- [Exercise directions]: Look over the entries that follow and work out how many lines contain "with". State the number only.

- [Exercise data]:
____

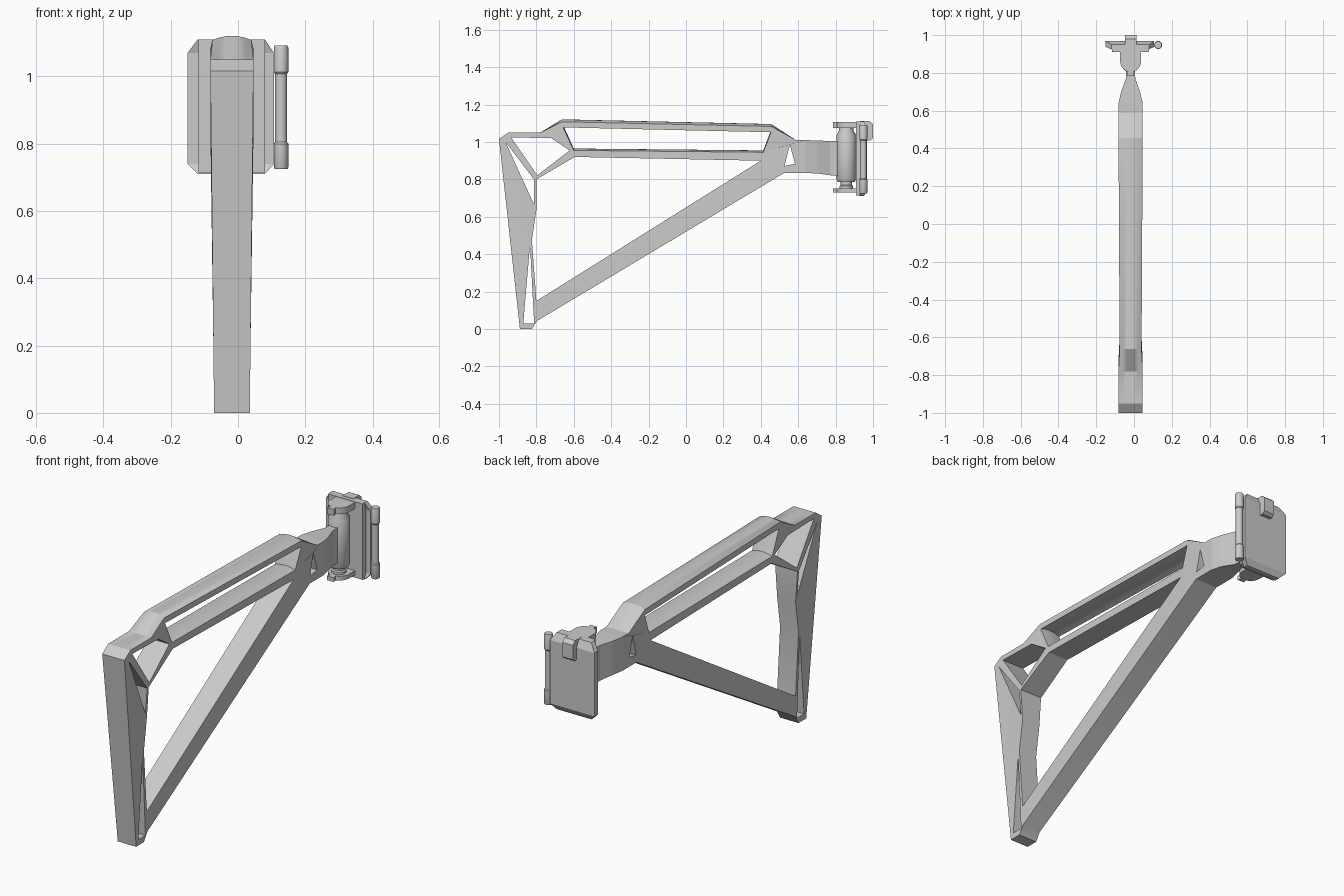
import bpy, bmesh, math
from mathutils import Vector
from mathutils.geometry import tessellate_polygon

if "Cube" in bpy.data.objects:
    bpy.data.objects.remove(bpy.data.objects["Cube"])

CX = -0.018  # centre line of the arm


def finish(name, bm, smooth=False):
    bmesh.ops.recalc_face_normals(bm, faces=bm.faces)
    me = bpy.data.meshes.new(name)
    bm.to_mesh(me)
    bm.free()
    ob = bpy.data.objects.new(name, me)
    bpy.context.collection.objects.link(ob)
    if smooth:
        bpy.ops.object.select_all(action='DESELECT')
        ob.select_set(True)
        bpy.context.view_layer.objects.active = ob
        bpy.ops.object.shade_smooth_by_angle(angle=math.radians(30))
    return ob


def loft(name, rings, smooth=False):
    """Skin a list of equal-length point rings and cap both ends."""
    bm = bmesh.new()
    vs = [[bm.verts.new(p) for p in r] for r in rings]
    n = len(rings[0])
    for a, b in zip(vs, vs[1:]):
        for i in range(n):
            j = (i + 1) % n
            bm.faces.new((a[i], a[j], b[j], b[i]))
    bm.faces.new(vs[0])
    bm.faces.new(vs[-1])
    return finish(name, bm, smooth)


def rect_z(z, x0, x1, y0, y1):
    return [(x0, y0, z), (x1, y0, z), (x1, y1, z), (x0, y1, z)]


def rect_y(y, half, z0, z1):
    return [(CX - half, y, z0), (CX + half, y, z0), (CX + half, y, z1), (CX - half, y, z1)]


def lathe(name, x, y, profile, n=24):
    rings = [[(x + r * math.cos(2 * math.pi * i / n), y + r * math.sin(2 * math.pi * i / n), z)
              for i in range(n)] for r, z in profile]
    return loft(name, rings, True)


# Truss frame: side outline with openings, widened across x; third value = crown height
outer = [(-1, 1.016, 0), (-.95, 1.05, 0), (-.78, 1.05, 0), (-.663, 1.108, .013),
         (.455, 1.083, .013), (.588, 1.01, 0), (.64, 1.01, 0), (.64, .834, 0),
         (.524, .834, 0), (-.797, .043, 0), (-.824, .0, 0), (-.888, .0, 0)]
openings = [
    [(-.657, 1.078, .013), (.455, 1.052, .013), (.413, .945, .01), (-.6, .955, .01)],
    [(-.595, .92, 0), (.40, .90, 0), (-.80, .15, 0), (-.824, .476, 0), (-.80, .636, 0), (-.80, .80, 0)],
    [(-.935, 1.025, 0), (-.72, 1.02, 0), (-.622, .955, 0), (-.795, .822, 0)],
    [(-.965, 1.0, 0), (-.813, .80, 0), (-.812, .665, 0)],
    [(-.834, .45, 0), (-.812, .03, 0), (-.87, .03, 0)],
    [(.555, .985, 0), (.583, .883, 0), (.527, .872, 0)],
]


def half_width(y, z):
    if z < .7:
        return .053
    return .064 if y < -.7 or y > .42 else .058


bm = bmesh.new()
loops = [outer] + openings
flat = [p for l in loops for p in l]
steps = 6
slices = []
for k in range(steps + 1):
    t = 2 * k / steps - 1
    slices.append([bm.verts.new((CX + half_width(y, z) * t, y, z + c * (1 - t * t))) for y, z, c in flat])
for a, b in zip(slices, slices[1:]):
    start = 0
    for l in loops:
        for i in range(len(l)):
            p, q = start + i, start + (i + 1) % len(l)
            bm.faces.new((a[p], a[q], b[q], b[p]))
        start += len(l)
for tri in tessellate_polygon([[Vector((y, z, 0)) for y, z, c in l] for l in loops]):
    for s in (slices[0], slices[-1]):
        bm.faces.new([s[i] for i in tri])
finish("truss_frame", bm, True)

# Neck narrowing towards the pivot
loft("neck", [rect_y(.64, .064, .834, 1.01), rect_y(.70, .05, .832, 1.008),
              rect_y(.77, .025, .822, 1.005), rect_y(.83, .022, .818, 1.005)])

# Pivot barrel
lathe("pivot_barrel", CX, .857, [(.036, .74), (.036, .765), (.03, .77), (.03, .785), (.045, .785),
                                 (.053, .80), (.053, 1.035), (.038, 1.062), (.038, 1.10)])


# Pivot lugs above and below the barrel
def lug(name, z0, z1):
    arc = [(CX + .055 * math.cos(a), .86 + .055 * math.sin(a))
           for a in [math.radians(180 + 15 * i) for i in range(13)]]
    nose = [(CX - .02, .786), (CX + .02, .786)]
    plan = arc[:6] + nose + arc[7:] + [(CX + .055, .92), (CX - .055, .92)]
    loft(name, [[(x, y, z) for x, y in plan] for z in (z0, z1)], True)


lug("upper_lug", 1.075, 1.108)
lug("lower_lug", .73, .752)

# Bracket plate and lipped mounting plate
loft("bracket_plate", [rect_z(.715, -.117, .08, .91, .938), rect_z(1.11, -.117, .08, .91, .938)])
loft("mounting_plate", [rect_z(.71, -.12, .08, .925, .95), rect_z(.74, -.15, .107, .938, .968),
                        rect_z(1.07, -.15, .107, .938, .968), rect_z(1.11, -.12, .08, .925, .95)])

# Clip hooked over the top of the plate
clip = [(.93, 1.095), (.93, 1.112), (.98, 1.112), (1.0, 1.095), (1.0, 1.02), (.985, 1.008), (.96, 1.008), (.95, 1.09)]
loft("top_clip", [[(x, y, z) for y, z in clip] for x in (CX - .03, CX + .03)])

# Side hinge tube with thicker ends
lathe("hinge_tube", .128, .948, [(.019, .725), (.0215, .73), (.0215, .80), (.018, .805), (.018, 1.008),
                                 (.0215, 1.013), (.0215, 1.086), (.019, 1.092)], 16)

____

- [Task result]: 2